Filter the entries down to the lines holding "data", then copy those lines.

============================================================

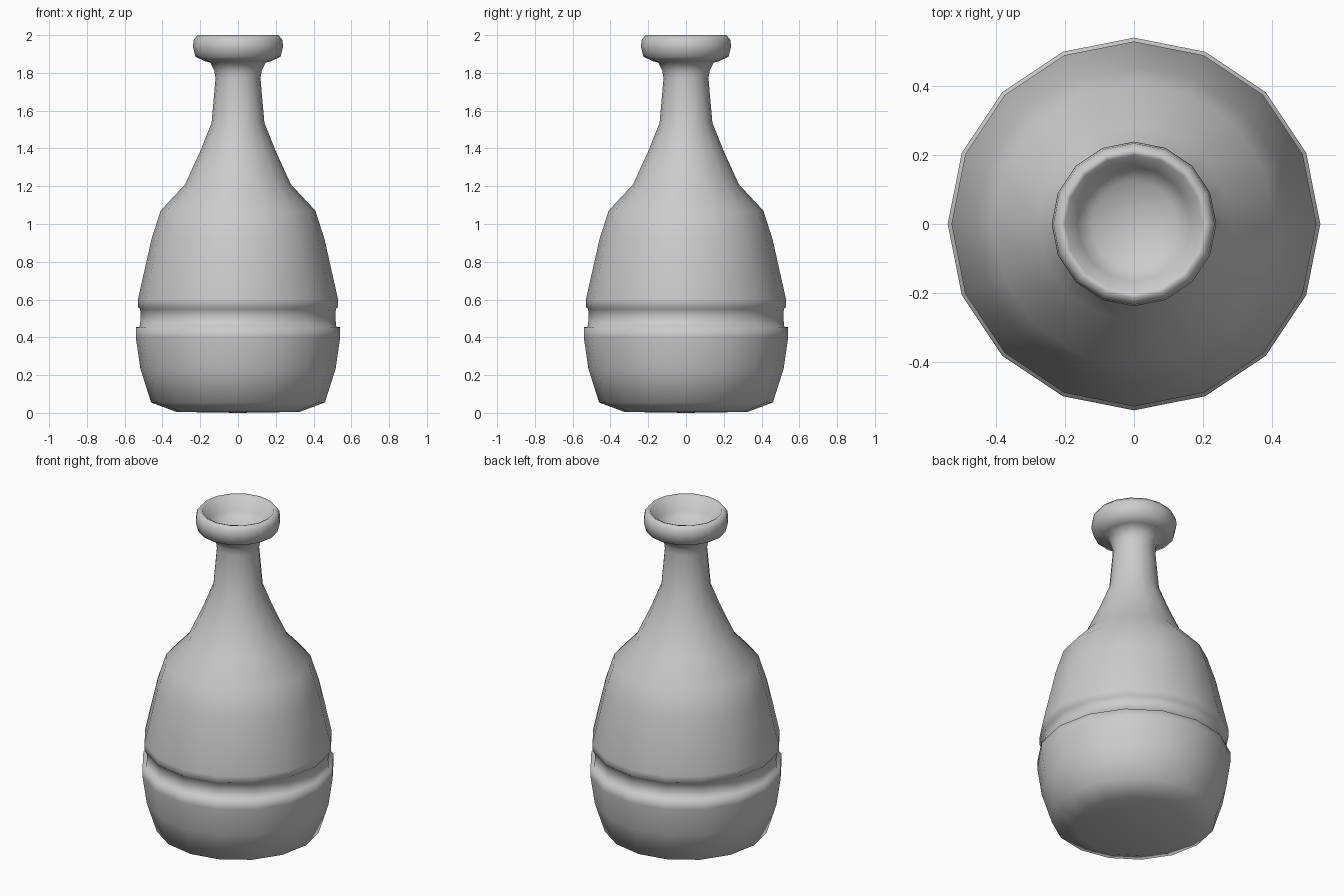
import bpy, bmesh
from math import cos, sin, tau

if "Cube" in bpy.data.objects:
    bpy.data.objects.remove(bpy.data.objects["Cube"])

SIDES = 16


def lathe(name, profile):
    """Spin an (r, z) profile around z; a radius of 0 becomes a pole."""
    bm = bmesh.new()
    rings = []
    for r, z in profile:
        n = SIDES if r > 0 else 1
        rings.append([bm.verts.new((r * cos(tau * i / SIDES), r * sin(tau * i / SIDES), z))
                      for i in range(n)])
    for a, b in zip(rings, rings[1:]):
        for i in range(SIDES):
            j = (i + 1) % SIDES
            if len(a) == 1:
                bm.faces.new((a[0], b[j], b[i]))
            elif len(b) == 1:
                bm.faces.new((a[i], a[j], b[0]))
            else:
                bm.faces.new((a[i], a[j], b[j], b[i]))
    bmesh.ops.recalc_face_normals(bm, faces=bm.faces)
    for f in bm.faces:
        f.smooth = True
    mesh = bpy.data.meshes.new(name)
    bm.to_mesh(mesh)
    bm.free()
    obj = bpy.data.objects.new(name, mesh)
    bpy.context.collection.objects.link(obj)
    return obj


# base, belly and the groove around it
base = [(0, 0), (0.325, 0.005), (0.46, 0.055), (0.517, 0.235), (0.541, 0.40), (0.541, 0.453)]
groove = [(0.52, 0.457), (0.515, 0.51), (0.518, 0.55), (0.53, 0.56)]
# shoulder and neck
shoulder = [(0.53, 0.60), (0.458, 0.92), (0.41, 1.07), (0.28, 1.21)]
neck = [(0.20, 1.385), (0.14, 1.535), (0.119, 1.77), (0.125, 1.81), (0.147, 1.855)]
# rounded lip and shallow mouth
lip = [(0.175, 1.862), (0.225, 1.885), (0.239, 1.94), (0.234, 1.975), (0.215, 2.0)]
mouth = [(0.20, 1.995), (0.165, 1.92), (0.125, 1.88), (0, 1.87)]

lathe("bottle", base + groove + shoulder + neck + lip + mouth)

============================================================

• [OUTPUT FOR THIS TASK]
if "Cube" in bpy.data.objects:
    bpy.data.objects.remove(bpy.data.objects["Cube"])
    mesh = bpy.data.meshes.new(name)
    obj = bpy.data.objects.new(name, mesh)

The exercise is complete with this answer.